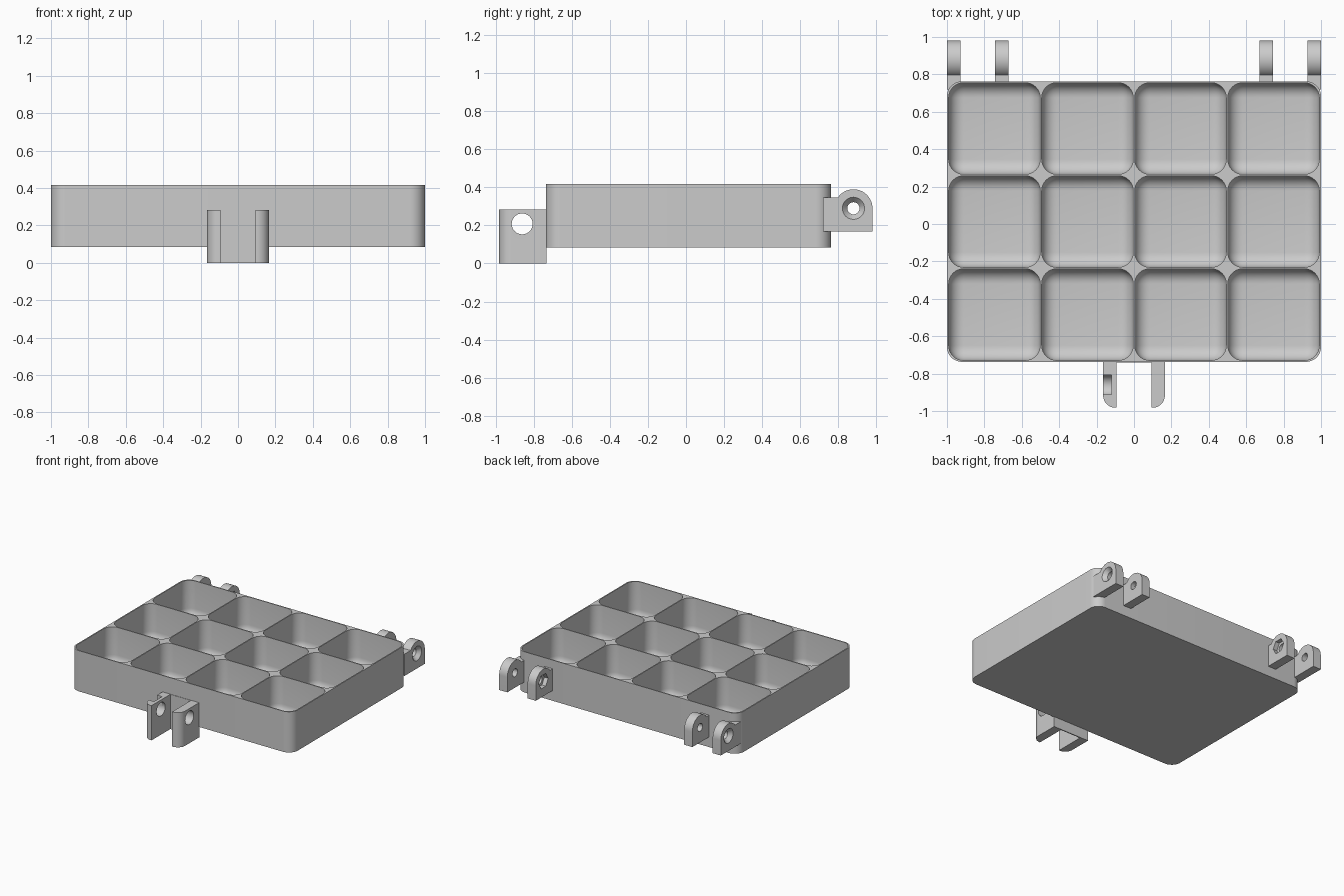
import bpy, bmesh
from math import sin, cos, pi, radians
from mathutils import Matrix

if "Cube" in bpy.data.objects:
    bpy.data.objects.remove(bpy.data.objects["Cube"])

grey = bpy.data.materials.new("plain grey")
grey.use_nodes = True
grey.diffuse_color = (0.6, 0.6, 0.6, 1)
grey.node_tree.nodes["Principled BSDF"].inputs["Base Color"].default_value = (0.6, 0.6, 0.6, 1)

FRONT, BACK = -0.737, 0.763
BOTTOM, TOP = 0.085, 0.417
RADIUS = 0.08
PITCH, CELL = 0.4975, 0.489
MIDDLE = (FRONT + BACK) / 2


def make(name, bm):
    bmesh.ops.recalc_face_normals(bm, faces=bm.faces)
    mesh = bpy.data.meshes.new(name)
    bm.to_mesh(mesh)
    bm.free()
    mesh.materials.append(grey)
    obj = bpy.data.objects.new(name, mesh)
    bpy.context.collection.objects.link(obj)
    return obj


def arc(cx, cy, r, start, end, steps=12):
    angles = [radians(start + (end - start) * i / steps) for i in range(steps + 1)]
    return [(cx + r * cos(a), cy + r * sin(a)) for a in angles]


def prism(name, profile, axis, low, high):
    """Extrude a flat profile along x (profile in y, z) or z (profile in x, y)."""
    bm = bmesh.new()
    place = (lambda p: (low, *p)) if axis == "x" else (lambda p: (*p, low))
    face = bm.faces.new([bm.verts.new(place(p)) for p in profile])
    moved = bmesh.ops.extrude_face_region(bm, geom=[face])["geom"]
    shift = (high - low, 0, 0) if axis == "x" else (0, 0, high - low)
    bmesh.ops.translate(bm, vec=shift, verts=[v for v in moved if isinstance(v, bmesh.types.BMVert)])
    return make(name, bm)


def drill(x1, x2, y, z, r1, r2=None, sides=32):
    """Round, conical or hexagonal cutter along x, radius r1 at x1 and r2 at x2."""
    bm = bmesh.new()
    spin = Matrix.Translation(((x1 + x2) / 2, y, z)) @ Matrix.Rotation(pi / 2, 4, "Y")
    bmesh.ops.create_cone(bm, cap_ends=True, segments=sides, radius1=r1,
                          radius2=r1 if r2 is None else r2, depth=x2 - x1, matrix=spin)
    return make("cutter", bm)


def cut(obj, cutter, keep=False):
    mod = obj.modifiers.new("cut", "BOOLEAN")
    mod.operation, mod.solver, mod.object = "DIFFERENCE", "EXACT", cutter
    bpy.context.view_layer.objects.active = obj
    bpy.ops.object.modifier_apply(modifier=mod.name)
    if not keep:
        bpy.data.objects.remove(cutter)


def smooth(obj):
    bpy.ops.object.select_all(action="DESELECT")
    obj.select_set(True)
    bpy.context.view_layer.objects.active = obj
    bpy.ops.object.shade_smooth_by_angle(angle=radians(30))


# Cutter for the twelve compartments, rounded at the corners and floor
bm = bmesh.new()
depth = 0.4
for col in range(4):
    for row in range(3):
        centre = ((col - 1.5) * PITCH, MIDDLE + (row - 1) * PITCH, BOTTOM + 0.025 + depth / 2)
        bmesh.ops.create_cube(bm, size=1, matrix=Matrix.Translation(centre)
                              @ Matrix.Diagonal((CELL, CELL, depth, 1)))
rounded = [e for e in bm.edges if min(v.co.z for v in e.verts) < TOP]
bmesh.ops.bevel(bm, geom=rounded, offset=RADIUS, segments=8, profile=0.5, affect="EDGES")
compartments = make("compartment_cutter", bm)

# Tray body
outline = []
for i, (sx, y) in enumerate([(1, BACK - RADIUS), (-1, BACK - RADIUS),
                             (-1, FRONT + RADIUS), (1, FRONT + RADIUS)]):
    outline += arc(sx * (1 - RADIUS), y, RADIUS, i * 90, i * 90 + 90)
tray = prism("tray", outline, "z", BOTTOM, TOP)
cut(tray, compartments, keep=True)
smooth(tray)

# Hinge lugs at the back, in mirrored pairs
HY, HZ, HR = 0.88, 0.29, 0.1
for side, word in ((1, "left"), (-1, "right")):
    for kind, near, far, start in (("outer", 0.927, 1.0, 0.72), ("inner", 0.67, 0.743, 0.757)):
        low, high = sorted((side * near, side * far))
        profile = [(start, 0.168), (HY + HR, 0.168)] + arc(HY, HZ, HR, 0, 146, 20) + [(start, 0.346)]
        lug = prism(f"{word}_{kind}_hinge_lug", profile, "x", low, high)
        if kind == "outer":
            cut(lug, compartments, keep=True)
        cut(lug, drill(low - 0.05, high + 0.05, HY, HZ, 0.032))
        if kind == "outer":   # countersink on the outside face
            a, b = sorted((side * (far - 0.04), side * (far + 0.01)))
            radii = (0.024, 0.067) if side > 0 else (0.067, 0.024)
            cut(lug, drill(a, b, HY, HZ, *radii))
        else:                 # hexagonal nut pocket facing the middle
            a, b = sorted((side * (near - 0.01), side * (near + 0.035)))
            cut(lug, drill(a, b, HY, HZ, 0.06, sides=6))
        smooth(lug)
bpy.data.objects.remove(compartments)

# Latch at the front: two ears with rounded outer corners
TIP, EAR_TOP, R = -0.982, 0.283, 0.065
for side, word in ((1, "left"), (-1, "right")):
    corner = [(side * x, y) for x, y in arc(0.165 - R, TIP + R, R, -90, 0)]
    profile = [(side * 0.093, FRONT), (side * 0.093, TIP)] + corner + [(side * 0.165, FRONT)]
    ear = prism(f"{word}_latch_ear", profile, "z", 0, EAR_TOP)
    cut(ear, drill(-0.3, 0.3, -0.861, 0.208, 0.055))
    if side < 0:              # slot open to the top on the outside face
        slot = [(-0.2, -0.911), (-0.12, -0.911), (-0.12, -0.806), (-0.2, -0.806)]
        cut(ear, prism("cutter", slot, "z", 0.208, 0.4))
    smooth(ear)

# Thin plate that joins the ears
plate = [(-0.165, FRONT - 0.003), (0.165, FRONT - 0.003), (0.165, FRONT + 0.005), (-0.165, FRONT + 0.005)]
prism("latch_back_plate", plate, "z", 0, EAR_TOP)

---

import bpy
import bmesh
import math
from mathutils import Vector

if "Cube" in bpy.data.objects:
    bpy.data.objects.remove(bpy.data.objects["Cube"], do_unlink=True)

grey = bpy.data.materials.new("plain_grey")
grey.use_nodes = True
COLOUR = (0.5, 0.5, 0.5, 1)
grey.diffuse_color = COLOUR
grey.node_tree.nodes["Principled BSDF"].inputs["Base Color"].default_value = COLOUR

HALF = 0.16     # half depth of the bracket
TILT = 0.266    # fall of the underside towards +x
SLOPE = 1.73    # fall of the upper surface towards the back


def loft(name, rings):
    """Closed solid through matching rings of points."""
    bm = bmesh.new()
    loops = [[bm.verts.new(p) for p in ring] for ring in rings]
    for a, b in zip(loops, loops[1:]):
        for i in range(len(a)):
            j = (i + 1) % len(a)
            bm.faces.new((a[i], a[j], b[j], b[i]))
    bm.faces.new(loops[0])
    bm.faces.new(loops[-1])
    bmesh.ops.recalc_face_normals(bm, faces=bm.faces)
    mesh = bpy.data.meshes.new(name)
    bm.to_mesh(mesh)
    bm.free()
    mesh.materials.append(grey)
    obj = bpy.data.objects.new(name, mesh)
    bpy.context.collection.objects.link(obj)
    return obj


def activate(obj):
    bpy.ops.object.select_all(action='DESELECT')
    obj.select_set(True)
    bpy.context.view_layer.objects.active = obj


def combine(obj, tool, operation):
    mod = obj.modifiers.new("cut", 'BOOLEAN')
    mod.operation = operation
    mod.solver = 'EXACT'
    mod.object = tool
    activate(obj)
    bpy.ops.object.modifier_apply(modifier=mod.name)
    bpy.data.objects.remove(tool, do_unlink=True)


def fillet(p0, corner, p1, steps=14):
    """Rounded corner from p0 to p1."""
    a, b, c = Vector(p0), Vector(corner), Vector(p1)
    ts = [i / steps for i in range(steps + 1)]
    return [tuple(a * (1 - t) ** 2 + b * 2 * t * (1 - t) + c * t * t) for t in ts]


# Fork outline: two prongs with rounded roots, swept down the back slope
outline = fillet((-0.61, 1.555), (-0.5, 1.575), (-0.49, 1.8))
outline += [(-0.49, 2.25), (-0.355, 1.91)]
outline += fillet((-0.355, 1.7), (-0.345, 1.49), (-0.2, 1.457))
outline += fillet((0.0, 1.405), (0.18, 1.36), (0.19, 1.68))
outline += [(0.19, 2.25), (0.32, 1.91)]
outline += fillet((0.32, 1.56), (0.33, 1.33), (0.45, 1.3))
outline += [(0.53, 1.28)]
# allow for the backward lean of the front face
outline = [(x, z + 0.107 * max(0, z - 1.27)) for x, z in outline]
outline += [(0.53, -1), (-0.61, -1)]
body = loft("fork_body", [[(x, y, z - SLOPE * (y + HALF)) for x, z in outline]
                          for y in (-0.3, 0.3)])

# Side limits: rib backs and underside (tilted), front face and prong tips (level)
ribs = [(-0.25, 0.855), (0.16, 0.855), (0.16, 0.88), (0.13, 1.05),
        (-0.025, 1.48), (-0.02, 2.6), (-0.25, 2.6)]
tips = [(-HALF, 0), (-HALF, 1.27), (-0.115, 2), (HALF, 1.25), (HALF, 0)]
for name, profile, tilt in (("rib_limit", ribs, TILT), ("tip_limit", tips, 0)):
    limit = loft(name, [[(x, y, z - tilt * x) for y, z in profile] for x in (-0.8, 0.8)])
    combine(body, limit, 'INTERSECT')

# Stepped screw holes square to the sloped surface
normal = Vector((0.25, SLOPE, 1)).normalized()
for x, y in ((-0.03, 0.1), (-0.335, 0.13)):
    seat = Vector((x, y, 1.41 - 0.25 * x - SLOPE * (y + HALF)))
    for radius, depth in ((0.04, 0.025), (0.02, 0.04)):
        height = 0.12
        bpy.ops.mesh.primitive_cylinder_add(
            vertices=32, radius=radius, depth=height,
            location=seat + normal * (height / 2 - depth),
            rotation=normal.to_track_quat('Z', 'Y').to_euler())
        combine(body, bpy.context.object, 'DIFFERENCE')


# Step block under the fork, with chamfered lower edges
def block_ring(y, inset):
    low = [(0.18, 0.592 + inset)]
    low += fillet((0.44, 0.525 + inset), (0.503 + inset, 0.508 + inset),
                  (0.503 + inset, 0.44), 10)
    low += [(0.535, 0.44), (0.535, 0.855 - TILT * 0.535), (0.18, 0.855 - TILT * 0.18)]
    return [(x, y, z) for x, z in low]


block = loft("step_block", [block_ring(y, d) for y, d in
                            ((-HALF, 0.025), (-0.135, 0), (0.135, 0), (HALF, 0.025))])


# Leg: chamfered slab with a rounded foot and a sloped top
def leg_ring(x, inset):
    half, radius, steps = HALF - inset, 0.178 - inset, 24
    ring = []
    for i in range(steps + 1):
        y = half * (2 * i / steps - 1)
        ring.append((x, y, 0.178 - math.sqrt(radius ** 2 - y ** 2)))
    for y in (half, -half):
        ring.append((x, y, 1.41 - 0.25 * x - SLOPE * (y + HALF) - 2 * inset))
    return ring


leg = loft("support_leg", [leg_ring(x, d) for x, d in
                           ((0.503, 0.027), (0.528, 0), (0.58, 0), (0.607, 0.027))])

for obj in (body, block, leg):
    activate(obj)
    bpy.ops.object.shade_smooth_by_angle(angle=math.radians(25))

== Aim of the exercise ==
Show the lines from the data above that contain the string "COLOUR".

== Response to this task ==
COLOUR = (0.5, 0.5, 0.5, 1)
grey.diffuse_color = COLOUR
grey.node_tree.nodes["Principled BSDF"].inputs["Base Color"].default_value = COLOUR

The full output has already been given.